Are Agents and Editors Really Dying to Reject You?
After a rejection or two, you began to imagine agents and editors as predators, pouncing on their piles of queries, shouting in triumph as they snatch yours out of the slush then gleefully stuff yet another rejection into your waiting SASE.
Now that you're a pro at rejection, you've developed a healthier response to it. You've learned to mock the agents and editors who dare pass over your sublime writing. You place the blame squarely on them, thinking, "Sheesh, they must be completely out of touch or unconscious if they're rejecting My Wonderful Work!"
Hmm. Maybe you're right. Next time you receive a cold, impersonal rejection, consider this…
A well-known editor who had already published three of my works invited me to submit a story for her newest anthology. Knowing this editor’s likes and dislikes fairly intimately, I wrote what I thought was a spot-on story she couldn’t turn down. And since the anthology was “by invitation only,” I figured there couldn’t be too much competition.
On a Monday, shortly after I sent in the story, I received a form rejection. One sentence, quite rude even by normal rejection-letter standards.
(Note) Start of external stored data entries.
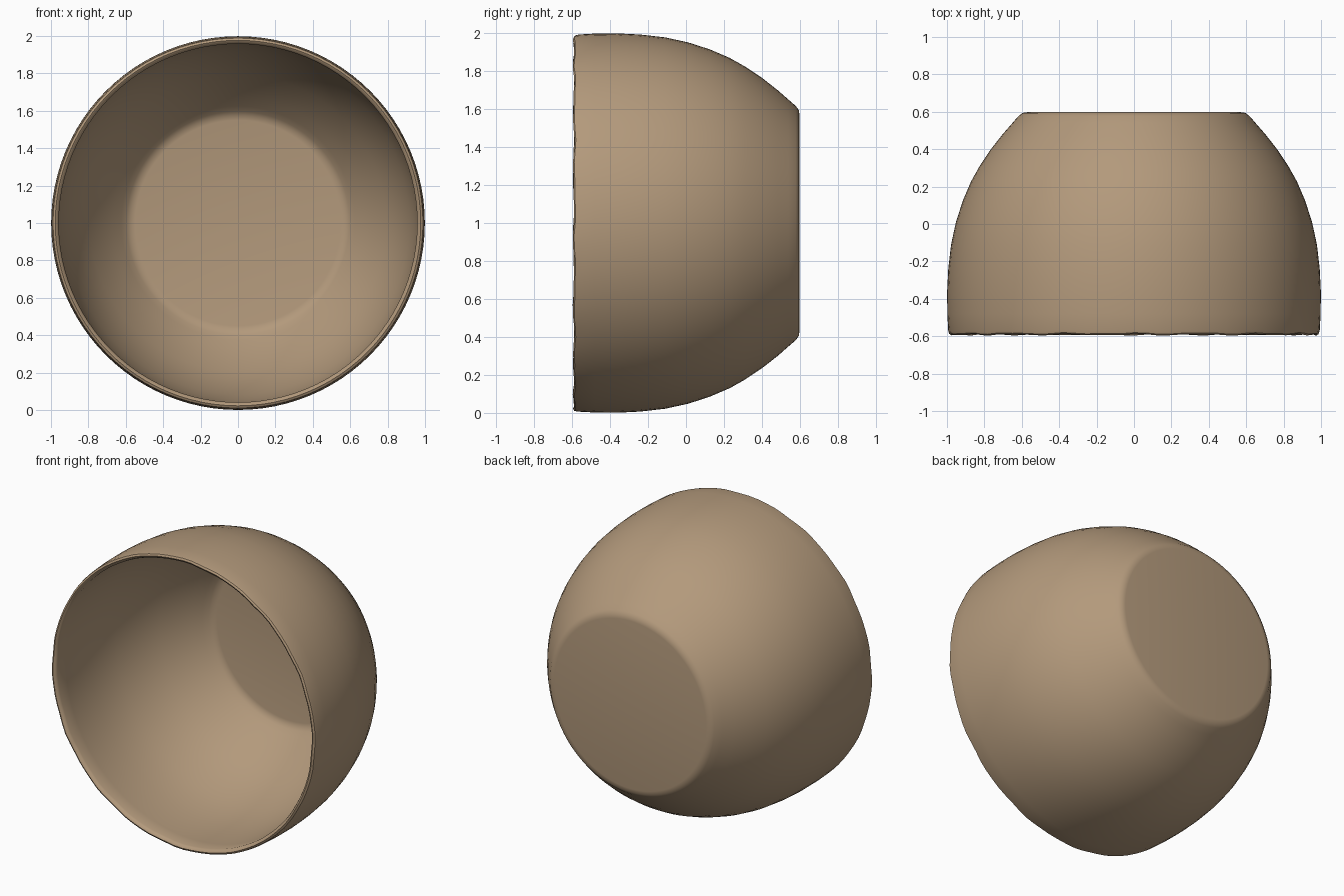
import bpy, bmesh, math
from mathutils import Matrix

if "Cube" in bpy.data.objects:
    bpy.data.objects.remove(bpy.data.objects["Cube"])

# Bowl profile: (radius, y), from outer base centre round the rim to inner floor centre
outer = [(0.0, 0.598), (0.57, 0.598), (0.595, 0.594), (0.617, 0.578), (0.65, 0.54), (0.70, 0.483),
         (0.765, 0.40), (0.825, 0.31), (0.87, 0.23), (0.915, 0.125), (0.952, 0.01),
         (0.978, -0.11), (0.993, -0.24), (0.999, -0.36), (0.998, -0.48), (0.993, -0.57)]
rim = [(0.989, -0.585), (0.977, -0.592), (0.965, -0.585)]
inner = [(0.958, -0.57), (0.961, -0.48), (0.962, -0.36), (0.956, -0.24), (0.942, -0.115),
         (0.916, 0.0), (0.88, 0.11), (0.836, 0.213), (0.792, 0.29), (0.735, 0.377),
         (0.672, 0.458), (0.625, 0.51), (0.597, 0.54), (0.575, 0.555), (0.55, 0.56), (0.0, 0.56)]
profile = outer + rim + inner

# Spin the profile around the y axis
bm = bmesh.new()
verts = [bm.verts.new((r, y, 0)) for r, y in profile]
edges = [bm.edges.new(pair) for pair in zip(verts, verts[1:])]
bmesh.ops.spin(bm, geom=verts + edges, cent=(0, 0, 0), axis=(0, 1, 0),
               angle=2 * math.pi, steps=96)
bmesh.ops.remove_doubles(bm, verts=bm.verts, dist=0.0005)

# Slightly uneven, hand-finished lip
for v in bm.verts:
    if v.co.y < -0.56:
        a = math.atan2(v.co.z, v.co.x)
        v.co.y += 0.003 * math.sin(17 * a) + 0.002 * math.sin(29 * a + 1)

bmesh.ops.transform(bm, matrix=Matrix.Translation((0, 0, 1)), verts=bm.verts)
bmesh.ops.recalc_face_normals(bm, faces=bm.faces)
mesh = bpy.data.meshes.new("bowl")
bm.to_mesh(mesh)
bm.free()
bowl = bpy.data.objects.new("bowl", mesh)
bpy.context.collection.objects.link(bowl)

# Tan clay colour
clay = bpy.data.materials.new("tan_clay")
clay.diffuse_color = (0.45, 0.32, 0.2, 1)
clay.use_nodes = True
clay.node_tree.nodes["Principled BSDF"].inputs["Base Color"].default_value = clay.diffuse_color
mesh.materials.append(clay)

bpy.context.view_layer.objects.active = bowl
bowl.select_set(True)
bpy.ops.object.shade_smooth_by_angle(angle=math.radians(40))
The signature was even stamped on. Because of our past professional relationship and because this story had been sent at her request, I thought at least a hand-scribbled “no thanks” would have been in order.
The next day I ran across an obituary for my editor. She had been admitted to the hospital the past Thursday where she lapsed into a coma. She died on Saturday. My rejection letter was dated Friday. I was devastated. All I could think was that my beloved editor had hated my story so much she had roused herself from her coma on Friday with the single thought that she must reject my story if it was the last thing she did. I can hear her rasping, “Must reject Phoenix's story … must ... reject …” Then, moments after thrusting the rejection letter into her assistant’s hand to mail off, lapsing back into a coma, only to die the next day.
Not quite a rejection from beyond the grave, but it does make you wonder how many editors and agents really are in a coma when they reject your brilliant work.
Do YOU have a favorite rejection story to share?